Some practical examples. We began this year with me needing a season of sewing. I took the opportunity, that Life directed, to teach some specific skills to my daughters, and they each completed a couple of projects. They now have the skills needed to go on with further objectives without much more specific training. From there we turned to many household projects that needed done. Our 16 year old, Ashli, helped her dad install a dishwasher (including plumbing and wiring). (He’d just had shoulder surgery, so she did most of it, at his direction.) Not a specific objective that I had listed, but definite Repair and Maintenance skills. She then helped me prime and paint a room, (I’m 6 1/2 months pregnant, so again, she did most of it, with training from me and my husband,) put up a wallpaper border, and hung pictures and decorations; Decorating/ Refurbishing skills. She has also, in the last 6 weeks, learned further Clothing Care skills, and Food Preparation skills (although these Topics are basically considered “complete” by now). All without taking a “course” in any of the above.

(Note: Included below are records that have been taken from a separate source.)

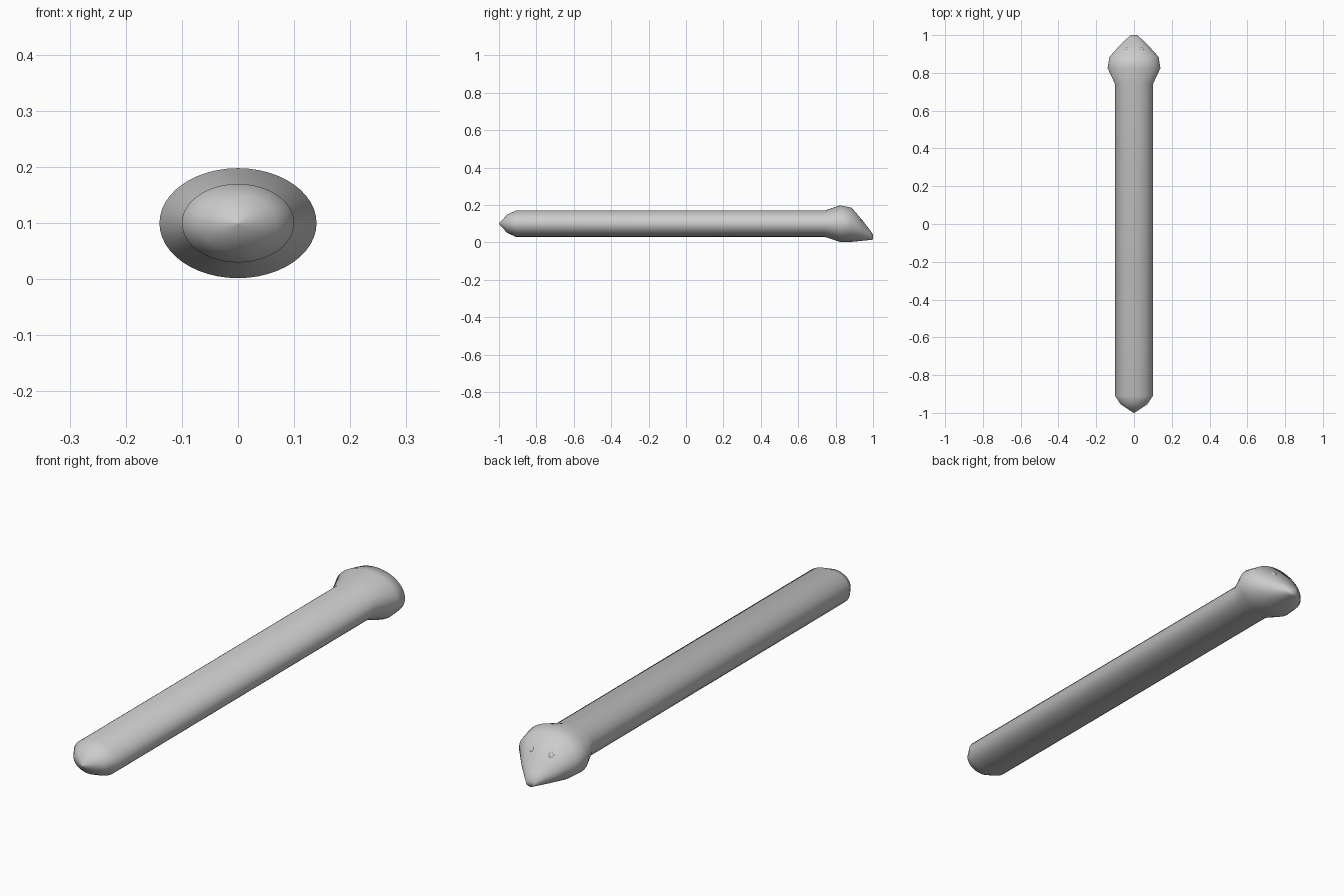
import bpy, bmesh
from math import sin, cos, tau
from mathutils import Vector

cube = bpy.data.objects.get("Cube")
if cube:
    bpy.data.objects.remove(cube, do_unlink=True)

grey = bpy.data.materials.new("plain grey")
grey.use_nodes = True
grey.diffuse_color = (0.6, 0.6, 0.6, 1)
grey.node_tree.nodes["Principled BSDF"].inputs["Base Color"].default_value = (0.6, 0.6, 0.6, 1)

SIDES = 48


def finish(bm, name):
    bmesh.ops.recalc_face_normals(bm, faces=bm.faces)
    for face in bm.faces:
        face.smooth = True
    mesh = bpy.data.meshes.new(name)
    bm.to_mesh(mesh)
    bm.free()
    mesh.materials.append(grey)
    obj = bpy.data.objects.new(name, mesh)
    bpy.context.collection.objects.link(obj)
    return obj


def loft(name, sections):
    """Skin oval sections (y, half width, bottom z, top z) along y."""
    bm = bmesh.new()
    rings = []
    for y, w, low, high in sections:
        mid, h = (low + high) / 2, (high - low) / 2
        rings.append([bm.verts.new((w * cos(tau * i / SIDES), y, mid + h * sin(tau * i / SIDES)))
                      for i in range(SIDES)])
    for a, b in zip(rings, rings[1:]):
        for i in range(SIDES):
            j = (i + 1) % SIDES
            bm.faces.new((a[i], a[j], b[j], b[i]))
    bm.faces.new(rings[0])
    bm.faces.new(rings[-1])
    return finish(bm, name)


# Long body with a tapered tail, flowing into the wide wedge head
loft("body_and_head", [
    (-1.0, 0.002, 0.099, 0.101),
    (-0.955, 0.07, 0.05, 0.15),
    (-0.91, 0.1, 0.03, 0.17),
    (0.74, 0.1, 0.03, 0.17),
    (0.825, 0.14, 0.002, 0.198),
    (0.885, 0.13, 0.003, 0.186),
    (0.945, 0.076, 0.009, 0.116),
    (0.985, 0.034, 0.013, 0.064),
    (1.0, 0.018, 0.015, 0.042),
])

# Small eyes sunk in the sloping top of the head
for side, label in ((1, "left"), (-1, "right")):
    bm = bmesh.new()
    bmesh.ops.create_uvsphere(bm, u_segments=16, v_segments=8, radius=0.014)
    eye = finish(bm, label + "_eye")
    eye.location = (side * 0.045, 0.925, 0.125)
    eye.rotation_euler = Vector((side * 0.45, 0.75, 0.6)).to_track_quat("Z", "Y").to_euler()
    eye.scale = (0.8, 1, 0.5)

Although we believe that some Topics are best studied in a Season of concentration of them, Homemaking is not usually one of those areas. What I believed would be a longer Season of sewing, with many projects done and skills learned, turned into short training sessions (for the girls) and a couple of needed items completed. I really wanted to get more done, not for Ashli’s “credits” but for our real Life needs. But it turned out that other Life projects took precedence once we completed the necessities in the sewing area. BTW, I learned MUCH during that time through very concentrated learning. I’ve been wanting to learn to design patterns from scratch for some years, and worked on that, to design the things I needed, for the time that the girls worked on their projects.
I don’t know where we will go next in the area of Homemaking. We have so many projects since we are remodeling our home. Perhaps more in that area, or perhaps another Life directed area. You never know when a need for further Hospitality training will rise. As Ashli nears the end of her formal mom-directed training stage of her life, we will make a point to see that all remaining areas of objectives are covered. Sometimes that takes mom and dad re-evaluating whether the still uncompleted areas are really necessary or not. If they are, it may require a specific Season set aside for training in them. It’s all a part of giving our children a Living, rather than static, education.